_What you should do_:
An exact copy of every entry is required, without the pictures.

_Supplied data_:
---+---

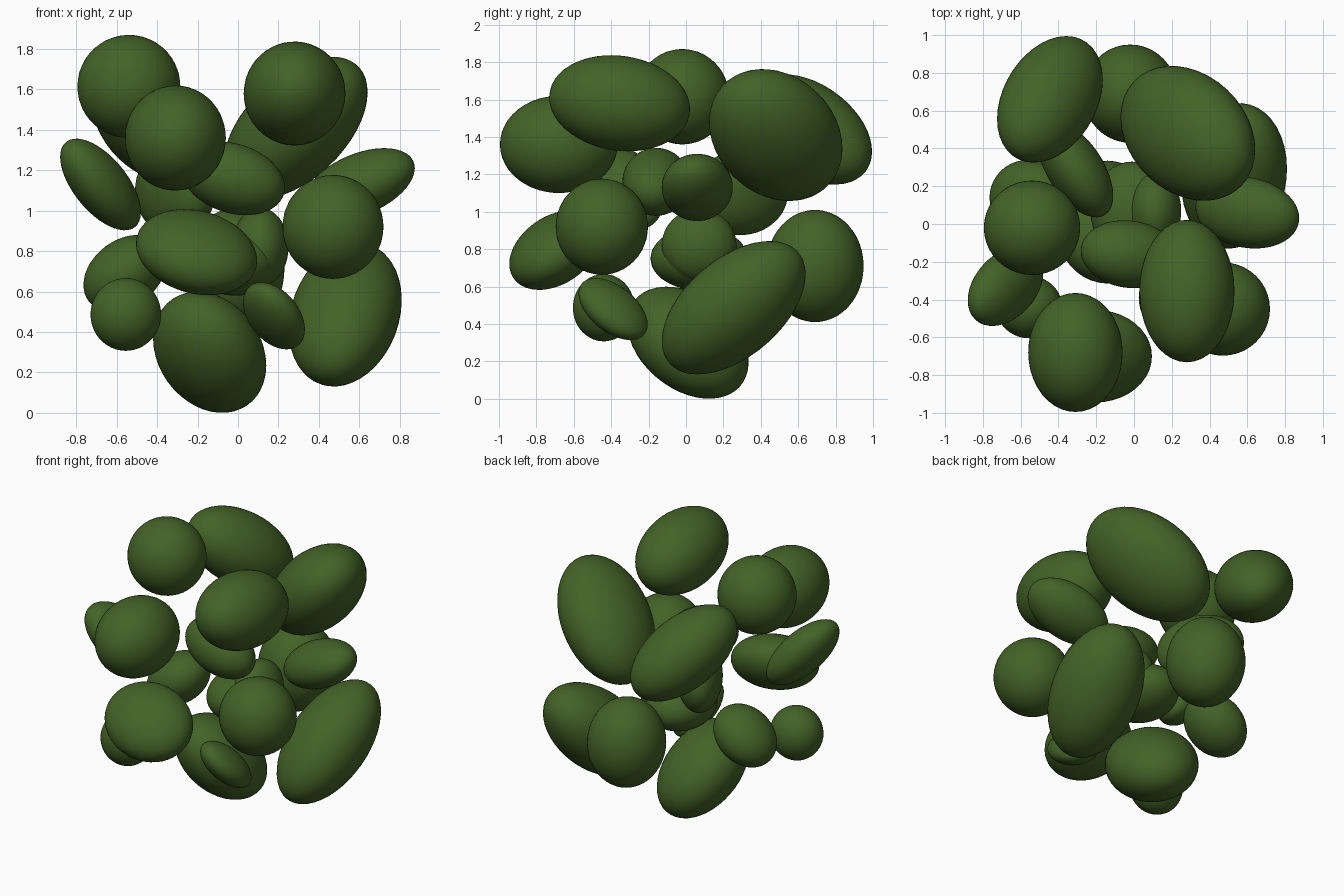
import bpy, bmesh
from math import sqrt
from mathutils import Matrix, Vector

if "Cube" in bpy.data.objects:
    bpy.data.objects.remove(bpy.data.objects["Cube"])

green = bpy.data.materials.new("leaf green")
green.diffuse_color = (0.056, 0.123, 0.02, 1)
green.use_nodes = True
green.node_tree.nodes["Principled BSDF"].inputs["Base Color"].default_value = green.diffuse_color


def clump(name, centre, half, tilt=(0, 0, 0)):
    """Tilted ellipsoid from its half extents and the lean in the xy, xz and yz planes."""
    hx, hy, hz = half
    rxy, rxz, ryz = tilt
    # lower-triangular shear that turns a unit ball into the ellipsoid
    b = sqrt(1 - rxy * rxy)
    c = (ryz - rxy * rxz) / b
    d = sqrt(max(0.05, 1 - rxz * rxz - c * c))
    shape = Matrix(((hx, 0, 0), (hy * rxy, hy * b, 0), (hz * rxz, hz * c, hz * d)))
    bm = bmesh.new()
    bmesh.ops.create_icosphere(bm, subdivisions=4, radius=1)
    for v in bm.verts:
        v.co = shape @ v.co
    for f in bm.faces:
        f.smooth = True
    mesh = bpy.data.meshes.new(name)
    bm.to_mesh(mesh)
    bm.free()
    mesh.materials.append(green)
    ob = bpy.data.objects.new(name, mesh)
    ob.location = Vector(centre)
    bpy.context.collection.objects.link(ob)


# upper foliage
clump("top_left_clump", (-0.54, -0.02, 1.615), (0.255, 0.25, 0.255))
clump("top_front_clump", (-0.31, -0.68, 1.36), (0.25, 0.315, 0.26))
clump("top_right_clump", (0.28, -0.355, 1.58), (0.252, 0.377, 0.257), (0, 0, -0.12))
clump("top_back_clump", (0.285, 0.48, 1.41), (0.357, 0.357, 0.353), (-0.24, 0.5, -0.2))
clump("top_back_left_clump", (-0.445, 0.66, 1.44), (0.28, 0.335, 0.295), (0.31, -0.35, -0.4))

# middle foliage
clump("mid_left_clump", (-0.68, -0.33, 1.13), (0.2, 0.21, 0.227), (0.35, -0.6, -0.3))
clump("mid_centre_clump", (-0.025, -0.16, 1.16), (0.257, 0.18, 0.182), (-0.1, -0.25, 0))
clump("mid_back_left_clump", (-0.31, 0.29, 1.1), (0.2, 0.255, 0.225), (-0.55, 0, 0))
clump("mid_right_clump", (0.6, 0.06, 1.13), (0.275, 0.19, 0.18), (-0.15, 0.45, 0))
clump("mid_front_right_clump", (0.47, -0.45, 0.92), (0.25, 0.247, 0.257))
clump("mid_front_clump", (-0.205, -0.70, 0.795), (0.3, 0.245, 0.213), (0, -0.2, 0.35))
clump("mid_back_clump", (-0.02, 0.69, 0.71), (0.25, 0.26, 0.3))
clump("core_upper_clump", (0.11, 0.07, 0.82), (0.14, 0.2, 0.195))
clump("core_lower_clump", (-0.01, 0.07, 0.75), (0.22, 0.26, 0.17))

# lower foliage
clump("low_left_clump", (-0.56, 0.14, 0.69), (0.205, 0.2, 0.19), (0, 0.3, 0))
clump("low_front_left_clump", (-0.555, -0.44, 0.487), (0.175, 0.165, 0.18))
clump("low_front_clump", (0.178, -0.39, 0.48), (0.153, 0.185, 0.166), (0, -0.4, -0.5))
clump("low_right_clump", (0.53, 0.255, 0.487), (0.28, 0.385, 0.357), (0.1, 0.2, 0.5))
clump("base_clump", (-0.14, 0.01, 0.3), (0.28, 0.325, 0.3), (0, -0.22, -0.35))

---+---

_Task solution_:
import bpy, bmesh
from math import sqrt
from mathutils import Matrix, Vector

if "Cube" in bpy.data.objects:
    bpy.data.objects.remove(bpy.data.objects["Cube"])

green = bpy.data.materials.new("leaf green")
green.diffuse_color = (0.056, 0.123, 0.02, 1)
green.use_nodes = True
green.node_tree.nodes["Principled BSDF"].inputs["Base Color"].default_value = green.diffuse_color


def clump(name, centre, half, tilt=(0, 0, 0)):
    """Tilted ellipsoid from its half extents and the lean in the xy, xz and yz planes."""
    hx, hy, hz = half
    rxy, rxz, ryz = tilt
    # lower-triangular shear that turns a unit ball into the ellipsoid
    b = sqrt(1 - rxy * rxy)
    c = (ryz - rxy * rxz) / b
    d = sqrt(max(0.05, 1 - rxz * rxz - c * c))
    shape = Matrix(((hx, 0, 0), (hy * rxy, hy * b, 0), (hz * rxz, hz * c, hz * d)))
    bm = bmesh.new()
    bmesh.ops.create_icosphere(bm, subdivisions=4, radius=1)
    for v in bm.verts:
        v.co = shape @ v.co
    for f in bm.faces:
        f.smooth = True
    mesh = bpy.data.meshes.new(name)
    bm.to_mesh(mesh)
    bm.free()
    mesh.materials.append(green)
    ob = bpy.data.objects.new(name, mesh)
    ob.location = Vector(centre)
    bpy.context.collection.objects.link(ob)


# upper foliage
clump("top_left_clump", (-0.54, -0.02, 1.615), (0.255, 0.25, 0.255))
clump("top_front_clump", (-0.31, -0.68, 1.36), (0.25, 0.315, 0.26))
clump("top_right_clump", (0.28, -0.355, 1.58), (0.252, 0.377, 0.257), (0, 0, -0.12))
clump("top_back_clump", (0.285, 0.48, 1.41), (0.357, 0.357, 0.353), (-0.24, 0.5, -0.2))
clump("top_back_left_clump", (-0.445, 0.66, 1.44), (0.28, 0.335, 0.295), (0.31, -0.35, -0.4))

# middle foliage
clump("mid_left_clump", (-0.68, -0.33, 1.13), (0.2, 0.21, 0.227), (0.35, -0.6, -0.3))
clump("mid_centre_clump", (-0.025, -0.16, 1.16), (0.257, 0.18, 0.182), (-0.1, -0.25, 0))
clump("mid_back_left_clump", (-0.31, 0.29, 1.1), (0.2, 0.255, 0.225), (-0.55, 0, 0))
clump("mid_right_clump", (0.6, 0.06, 1.13), (0.275, 0.19, 0.18), (-0.15, 0.45, 0))
clump("mid_front_right_clump", (0.47, -0.45, 0.92), (0.25, 0.247, 0.257))
clump("mid_front_clump", (-0.205, -0.70, 0.795), (0.3, 0.245, 0.213), (0, -0.2, 0.35))
clump("mid_back_clump", (-0.02, 0.69, 0.71), (0.25, 0.26, 0.3))
clump("core_upper_clump", (0.11, 0.07, 0.82), (0.14, 0.2, 0.195))
clump("core_lower_clump", (-0.01, 0.07, 0.75), (0.22, 0.26, 0.17))

# lower foliage
clump("low_left_clump", (-0.56, 0.14, 0.69), (0.205, 0.2, 0.19), (0, 0.3, 0))
clump("low_front_left_clump", (-0.555, -0.44, 0.487), (0.175, 0.165, 0.18))
clump("low_front_clump", (0.178, -0.39, 0.48), (0.153, 0.185, 0.166), (0, -0.4, -0.5))
clump("low_right_clump", (0.53, 0.255, 0.487), (0.28, 0.385, 0.357), (0.1, 0.2, 0.5))
clump("base_clump", (-0.14, 0.01, 0.3), (0.28, 0.325, 0.3), (0, -0.22, -0.35))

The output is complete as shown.